> INSTRUCTIONS FOR THE TASK
All entries that follow are to be printed exactly as written.
-------- GIVEN DATA --------
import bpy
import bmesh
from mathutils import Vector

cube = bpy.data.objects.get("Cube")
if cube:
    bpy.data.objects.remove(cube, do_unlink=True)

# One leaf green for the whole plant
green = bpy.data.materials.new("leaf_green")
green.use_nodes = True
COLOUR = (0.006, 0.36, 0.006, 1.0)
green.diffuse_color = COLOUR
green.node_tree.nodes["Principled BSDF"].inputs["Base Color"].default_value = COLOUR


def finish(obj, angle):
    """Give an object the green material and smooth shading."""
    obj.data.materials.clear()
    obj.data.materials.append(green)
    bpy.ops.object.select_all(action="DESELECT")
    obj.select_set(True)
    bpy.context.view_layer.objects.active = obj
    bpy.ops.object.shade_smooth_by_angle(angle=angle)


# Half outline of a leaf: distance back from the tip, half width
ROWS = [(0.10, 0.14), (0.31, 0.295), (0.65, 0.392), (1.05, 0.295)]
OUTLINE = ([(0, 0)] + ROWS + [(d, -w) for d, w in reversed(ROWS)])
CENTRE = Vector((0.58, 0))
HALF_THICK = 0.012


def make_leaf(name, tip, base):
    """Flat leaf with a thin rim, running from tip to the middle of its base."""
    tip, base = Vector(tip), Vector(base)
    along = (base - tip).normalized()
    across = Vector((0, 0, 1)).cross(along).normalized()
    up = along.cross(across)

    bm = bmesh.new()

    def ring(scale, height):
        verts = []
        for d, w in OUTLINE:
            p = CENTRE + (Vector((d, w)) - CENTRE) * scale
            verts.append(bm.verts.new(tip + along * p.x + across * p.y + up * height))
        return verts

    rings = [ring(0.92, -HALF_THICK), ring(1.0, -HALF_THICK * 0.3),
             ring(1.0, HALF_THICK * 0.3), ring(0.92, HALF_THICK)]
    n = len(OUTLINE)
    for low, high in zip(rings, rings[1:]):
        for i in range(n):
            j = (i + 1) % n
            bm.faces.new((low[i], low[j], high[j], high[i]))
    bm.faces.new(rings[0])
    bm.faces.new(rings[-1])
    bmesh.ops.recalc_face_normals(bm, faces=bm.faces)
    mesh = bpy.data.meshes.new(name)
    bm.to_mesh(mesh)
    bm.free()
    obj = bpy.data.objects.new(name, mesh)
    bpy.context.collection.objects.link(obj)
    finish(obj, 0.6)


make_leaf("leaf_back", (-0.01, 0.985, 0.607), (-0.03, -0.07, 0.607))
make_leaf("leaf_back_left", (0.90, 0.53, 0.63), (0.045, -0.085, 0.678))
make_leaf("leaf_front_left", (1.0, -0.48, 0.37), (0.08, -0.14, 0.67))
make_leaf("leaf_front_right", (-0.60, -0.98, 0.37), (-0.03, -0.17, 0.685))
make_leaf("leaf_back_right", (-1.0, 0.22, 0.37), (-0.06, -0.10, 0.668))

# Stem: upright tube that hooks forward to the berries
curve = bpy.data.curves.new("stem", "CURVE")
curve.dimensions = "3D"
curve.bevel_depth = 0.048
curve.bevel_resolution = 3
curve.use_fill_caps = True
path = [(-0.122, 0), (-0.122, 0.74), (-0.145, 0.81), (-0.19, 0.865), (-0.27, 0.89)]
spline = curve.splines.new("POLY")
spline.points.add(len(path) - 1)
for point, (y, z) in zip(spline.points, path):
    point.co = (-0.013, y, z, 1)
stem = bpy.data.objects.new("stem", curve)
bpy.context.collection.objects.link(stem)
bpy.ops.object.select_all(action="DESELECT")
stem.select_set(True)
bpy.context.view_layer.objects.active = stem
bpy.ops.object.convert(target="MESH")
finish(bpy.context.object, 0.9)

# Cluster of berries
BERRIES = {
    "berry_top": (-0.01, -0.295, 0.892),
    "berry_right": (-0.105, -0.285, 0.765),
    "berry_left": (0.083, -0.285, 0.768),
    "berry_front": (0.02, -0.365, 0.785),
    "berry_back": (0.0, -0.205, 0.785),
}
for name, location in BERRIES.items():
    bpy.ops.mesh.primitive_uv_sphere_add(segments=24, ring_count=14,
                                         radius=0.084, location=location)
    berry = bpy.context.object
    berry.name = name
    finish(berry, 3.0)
--------
> TASK OUTPUT
import bpy
import bmesh
from mathutils import Vector

cube = bpy.data.objects.get("Cube")
if cube:
    bpy.data.objects.remove(cube, do_unlink=True)

# One leaf green for the whole plant
green = bpy.data.materials.new("leaf_green")
green.use_nodes = True
COLOUR = (0.006, 0.36, 0.006, 1.0)
green.diffuse_color = COLOUR
green.node_tree.nodes["Principled BSDF"].inputs["Base Color"].default_value = COLOUR


def finish(obj, angle):
    """Give an object the green material and smooth shading."""
    obj.data.materials.clear()
    obj.data.materials.append(green)
    bpy.ops.object.select_all(action="DESELECT")
    obj.select_set(True)
    bpy.context.view_layer.objects.active = obj
    bpy.ops.object.shade_smooth_by_angle(angle=angle)


# Half outline of a leaf: distance back from the tip, half width
ROWS = [(0.10, 0.14), (0.31, 0.295), (0.65, 0.392), (1.05, 0.295)]
OUTLINE = ([(0, 0)] + ROWS + [(d, -w) for d, w in reversed(ROWS)])
CENTRE = Vector((0.58, 0))
HALF_THICK = 0.012


def make_leaf(name, tip, base):
    """Flat leaf with a thin rim, running from tip to the middle of its base."""
    tip, base = Vector(tip), Vector(base)
    along = (base - tip).normalized()
    across = Vector((0, 0, 1)).cross(along).normalized()
    up = along.cross(across)

    bm = bmesh.new()

    def ring(scale, height):
        verts = []
        for d, w in OUTLINE:
            p = CENTRE + (Vector((d, w)) - CENTRE) * scale
            verts.append(bm.verts.new(tip + along * p.x + across * p.y + up * height))
        return verts

    rings = [ring(0.92, -HALF_THICK), ring(1.0, -HALF_THICK * 0.3),
             ring(1.0, HALF_THICK * 0.3), ring(0.92, HALF_THICK)]
    n = len(OUTLINE)
    for low, high in zip(rings, rings[1:]):
        for i in range(n):
            j = (i + 1) % n
            bm.faces.new((low[i], low[j], high[j], high[i]))
    bm.faces.new(rings[0])
    bm.faces.new(rings[-1])
    bmesh.ops.recalc_face_normals(bm, faces=bm.faces)
    mesh = bpy.data.meshes.new(name)
    bm.to_mesh(mesh)
    bm.free()
    obj = bpy.data.objects.new(name, mesh)
    bpy.context.collection.objects.link(obj)
    finish(obj, 0.6)


make_leaf("leaf_back", (-0.01, 0.985, 0.607), (-0.03, -0.07, 0.607))
make_leaf("leaf_back_left", (0.90, 0.53, 0.63), (0.045, -0.085, 0.678))
make_leaf("leaf_front_left", (1.0, -0.48, 0.37), (0.08, -0.14, 0.67))
make_leaf("leaf_front_right", (-0.60, -0.98, 0.37), (-0.03, -0.17, 0.685))
make_leaf("leaf_back_right", (-1.0, 0.22, 0.37), (-0.06, -0.10, 0.668))

# Stem: upright tube that hooks forward to the berries
curve = bpy.data.curves.new("stem", "CURVE")
curve.dimensions = "3D"
curve.bevel_depth = 0.048
curve.bevel_resolution = 3
curve.use_fill_caps = True
path = [(-0.122, 0), (-0.122, 0.74), (-0.145, 0.81), (-0.19, 0.865), (-0.27, 0.89)]
spline = curve.splines.new("POLY")
spline.points.add(len(path) - 1)
for point, (y, z) in zip(spline.points, path):
    point.co = (-0.013, y, z, 1)
stem = bpy.data.objects.new("stem", curve)
bpy.context.collection.objects.link(stem)
bpy.ops.object.select_all(action="DESELECT")
stem.select_set(True)
bpy.context.view_layer.objects.active = stem
bpy.ops.object.convert(target="MESH")
finish(bpy.context.object, 0.9)

# Cluster of berries
BERRIES = {
    "berry_top": (-0.01, -0.295, 0.892),
    "berry_right": (-0.105, -0.285, 0.765),
    "berry_left": (0.083, -0.285, 0.768),
    "berry_front": (0.02, -0.365, 0.785),
    "berry_back": (0.0, -0.205, 0.785),
}
for name, location in BERRIES.items():
    bpy.ops.mesh.primitive_uv_sphere_add(segments=24, ring_count=14,
                                         radius=0.084, location=location)
    berry = bpy.context.object
    berry.name = name
    finish(berry, 3.0)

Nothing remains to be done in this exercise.